The band structure and number of band members have fluctuated over the years, reaching 11 band members at one time, and now settling down to their current makeup of seven members.
The current configuration, which the band says creates full sets and full output, is comprised of Osama Saad El-Din on rhythm guitar, Mohammed Ali on rhythm guitar and vocalist, Amr Sayed on solo Spanish guitar, Mohammed Gamal the lead vocalist, Ezz Shahwan on bass guitar, Ayman El-Qadi on percussion and Ahmed Hesham on drums.
Every band member comes from a different musical background, bringing their own varied musical influences to the group and contributing to the band’s diversity.
Salalem says they try to address other topics in addition to singing an occasional love song, a topic that they say “has been sung about enough already.
The group writes their lyrics in Arabic so that they can reach people more effectively. They are always looking for unusual topics for their songs; one of their songs is entitled Zahma and talks about traffic jams. I try not to restrict myself to love songs, and talk more about stuff that no one talks about, like traffic jams. Adaweyya was the only one who talked about it, says Mohammed Gamal the lead vocalist. “But I also sing love songs in order to suit all tastes. We talk about life, day and night, community issues, youth problems.
For a young group, lacking professional training, but still insisting on writing and composing their own songs, Salalem has a lot of potential.

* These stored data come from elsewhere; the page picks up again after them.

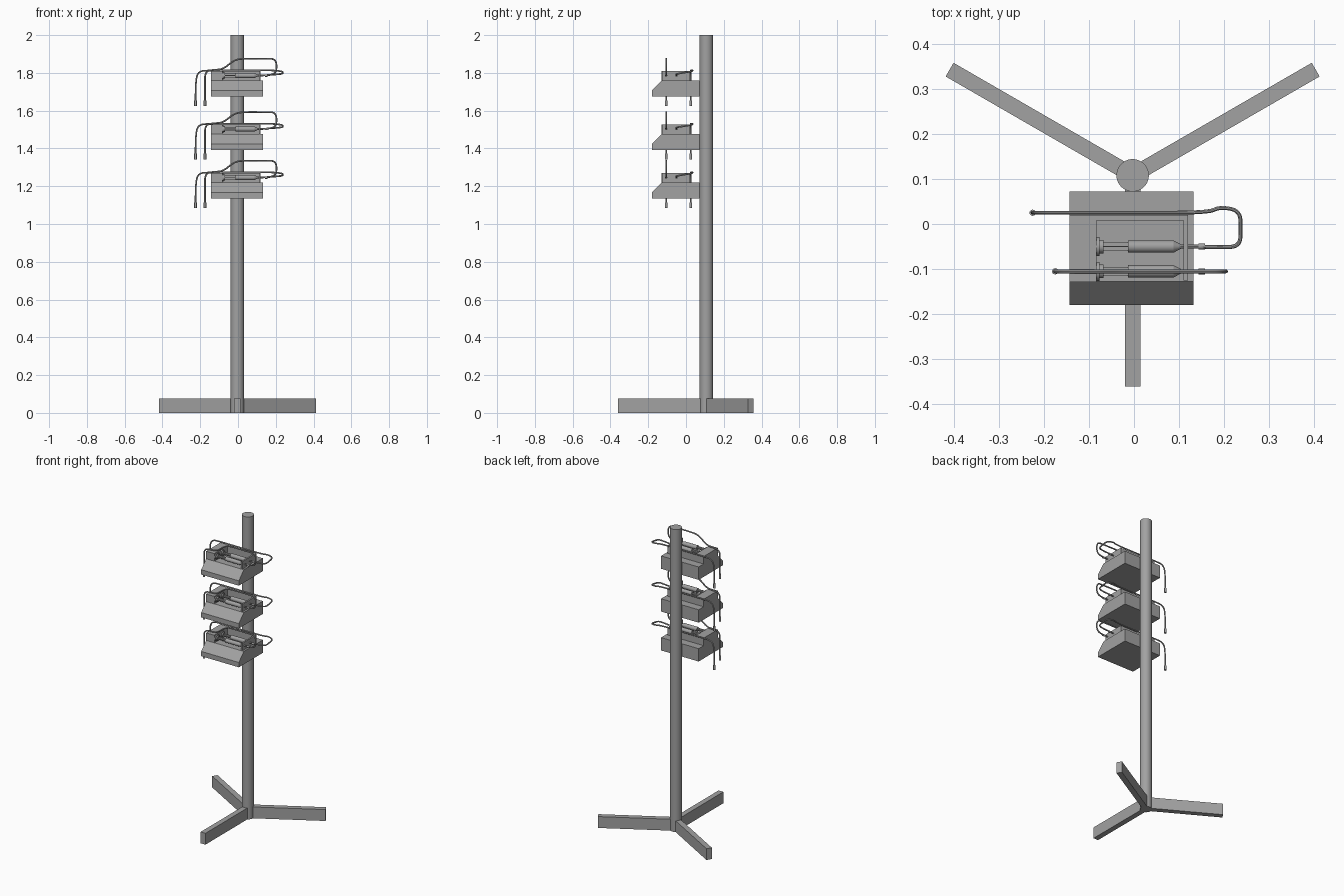
import bpy, bmesh, math
from mathutils import Matrix, Vector

if "Cube" in bpy.data.objects:
    bpy.data.objects.remove(bpy.data.objects["Cube"])

# One grey for everything
GREY = (0.36, 0.36, 0.36, 1)
grey = bpy.data.materials.new("plain grey")
grey.use_nodes = True
grey.diffuse_color = GREY
for node in grey.node_tree.nodes:
    if node.type == 'BSDF_PRINCIPLED':
        node.inputs["Base Color"].default_value = GREY


def add_mesh(name, mesh, smooth=False):
    mesh.materials.clear()
    mesh.materials.append(grey)
    if smooth:
        mesh.shade_smooth()
        mesh.set_sharp_from_angle(angle=math.radians(35))
    obj = bpy.data.objects.new(name, mesh)
    bpy.context.collection.objects.link(obj)
    return obj


def finish(name, bm, smooth=False):
    bmesh.ops.recalc_face_normals(bm, faces=bm.faces)
    mesh = bpy.data.meshes.new(name)
    bm.to_mesh(mesh)
    bm.free()
    return add_mesh(name, mesh, smooth)


def cuboid(bm, low, high):
    low, high = Vector(low), Vector(high)
    size = Matrix.Diagonal((high - low).to_4d())
    size[3][3] = 1
    bmesh.ops.create_cube(bm, size=1, matrix=Matrix.Translation((low + high) / 2) @ size)


def tube(bm, start, end, r1, r2=None, sides=24):
    start, end = Vector(start), Vector(end)
    axis = end - start
    turn = axis.to_track_quat('Z', 'Y').to_matrix().to_4x4()
    bmesh.ops.create_cone(bm, cap_ends=True, segments=sides, radius1=r1,
                          radius2=r1 if r2 is None else r2, depth=axis.length,
                          matrix=Matrix.Translation((start + end) / 2) @ turn)


def cable(name, points):
    curve = bpy.data.curves.new(name, 'CURVE')
    curve.dimensions = '3D'
    curve.bevel_depth = 0.0045
    curve.bevel_resolution = 2
    curve.use_fill_caps = True
    spline = curve.splines.new('NURBS')
    spline.points.add(len(points) - 1)
    for point, co in zip(spline.points, points):
        point.co = (*co, 1)
    spline.order_u = 3
    spline.use_endpoint_u = True
    spline.resolution_u = 6
    helper = bpy.data.objects.new(name + "_path", curve)
    bpy.context.collection.objects.link(helper)
    bpy.context.view_layer.update()
    graph = bpy.context.evaluated_depsgraph_get()
    mesh = bpy.data.meshes.new_from_object(helper.evaluated_get(graph))
    bpy.data.objects.remove(helper)
    return add_mesh(name, mesh, True)


# Pole and three-legged foot
POLE = Vector((-0.003, 0.108, 0))
bm = bmesh.new()
tube(bm, POLE, POLE + Vector((0, 0, 2)), 0.036, sides=40)
finish("pole", bm, True)

for name, angle in (("front_leg", -90), ("left_leg", 30), ("right_leg", 150)):
    bm = bmesh.new()
    cuboid(bm, (0, -0.0175, 0), (0.469, 0.0175, 0.075))
    bm.transform(Matrix.Translation(POLE) @ Matrix.Rotation(math.radians(angle), 4, 'Z'))
    finish(name, bm)


def pump(label, z):
    # Sloped base, a side profile extruded across x
    bm = bmesh.new()
    profile = [(0.072, 0), (-0.18, 0), (-0.18, 0.032), (-0.128, 0.085), (0.072, 0.085)]
    face = bm.faces.new([bm.verts.new((-0.143, y, z + h)) for y, h in profile])
    side = bmesh.ops.extrude_face_region(bm, geom=[face])["geom"]
    bmesh.ops.translate(bm, vec=(0.275, 0, 0),
                        verts=[v for v in side if isinstance(v, bmesh.types.BMVert)])
    finish(label + "_pump_base", bm)

    # Drive block, back wall and end wall
    floor, top, mid = z + 0.085, z + 0.135, z + 0.111
    bm = bmesh.new()
    cuboid(bm, (-0.143, -0.129, floor), (-0.083, 0.02, top))
    cuboid(bm, (-0.083, 0.008, floor), (0.12, 0.02, top))
    cuboid(bm, (0.11, -0.125, floor), (0.12, 0.008, top))
    finish(label + "_pump_housing", bm)

    # Two syringes with plungers and nozzles
    for place, y in (("back", -0.05), ("front", -0.105)):
        bm = bmesh.new()
        tube(bm, (-0.013, y, mid), (0.088, y, mid), 0.0135)
        tube(bm, (0.088, y, mid), (0.104, y, mid), 0.0135, 0.005)
        tube(bm, (0.143, y, mid), (0.157, y, mid), 0.0065, sides=12)
        tube(bm, (-0.083, y, mid), (-0.076, y, mid), 0.021)
        tube(bm, (-0.076, y, mid), (-0.068, y, mid), 0.015)
        cuboid(bm, (-0.068, y - 0.01, mid - 0.0015), (-0.013, y + 0.01, mid + 0.0015))
        cuboid(bm, (-0.068, y - 0.0015, mid - 0.01), (-0.013, y + 0.0015, mid + 0.01))
        finish(f"{label}_{place}_syringe", bm, True)

    # Front line loops over the top, back line loops round the side
    path = [(0.1, 0.111), (0.16, 0.111), (0.205, 0.125), (0.203, 0.199), (0.15, 0.2),
            (0.03, 0.201), (-0.02, 0.194), (-0.08, 0.143), (-0.13, 0.142),
            (-0.175, 0.132), (-0.175, 0.06), (-0.175, -0.02)]
    cable(label + "_front_line", [(x, -0.105, z + h) for x, h in path])
    path = [(0.1, -0.05, 0.109), (0.15, -0.05, 0.113), (0.19, -0.052, 0.116),
            (0.235, -0.05, 0.12), (0.237, -0.01, 0.126), (0.235, 0.03, 0.133),
            (0.19, 0.038, 0.138), (0.165, 0.025, 0.138), (0, 0.025, 0.138),
            (-0.14, 0.025, 0.138), (-0.21, 0.025, 0.136), (-0.225, 0.025, 0.08),
            (-0.225, 0.025, -0.02)]
    cable(label + "_back_line", [(x, y, z + h) for x, y, h in path])

    # Connectors at the hanging ends
    for place, x, y in (("front", -0.175, -0.105), ("back", -0.225, 0.025)):
        bm = bmesh.new()
        tube(bm, (x, y, z - 0.02), (x, y, z - 0.05), 0.007, sides=12)
        finish(f"{label}_{place}_connector", bm, True)


for label, z in (("upper", 1.675), ("middle", 1.392), ("lower", 1.135)):
    pump(label, z)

At a Salalem concert expect to dance to the Egyptian Oriental tabla (drums), revel in a Latino song, and dream to a slow love song all at the same concert!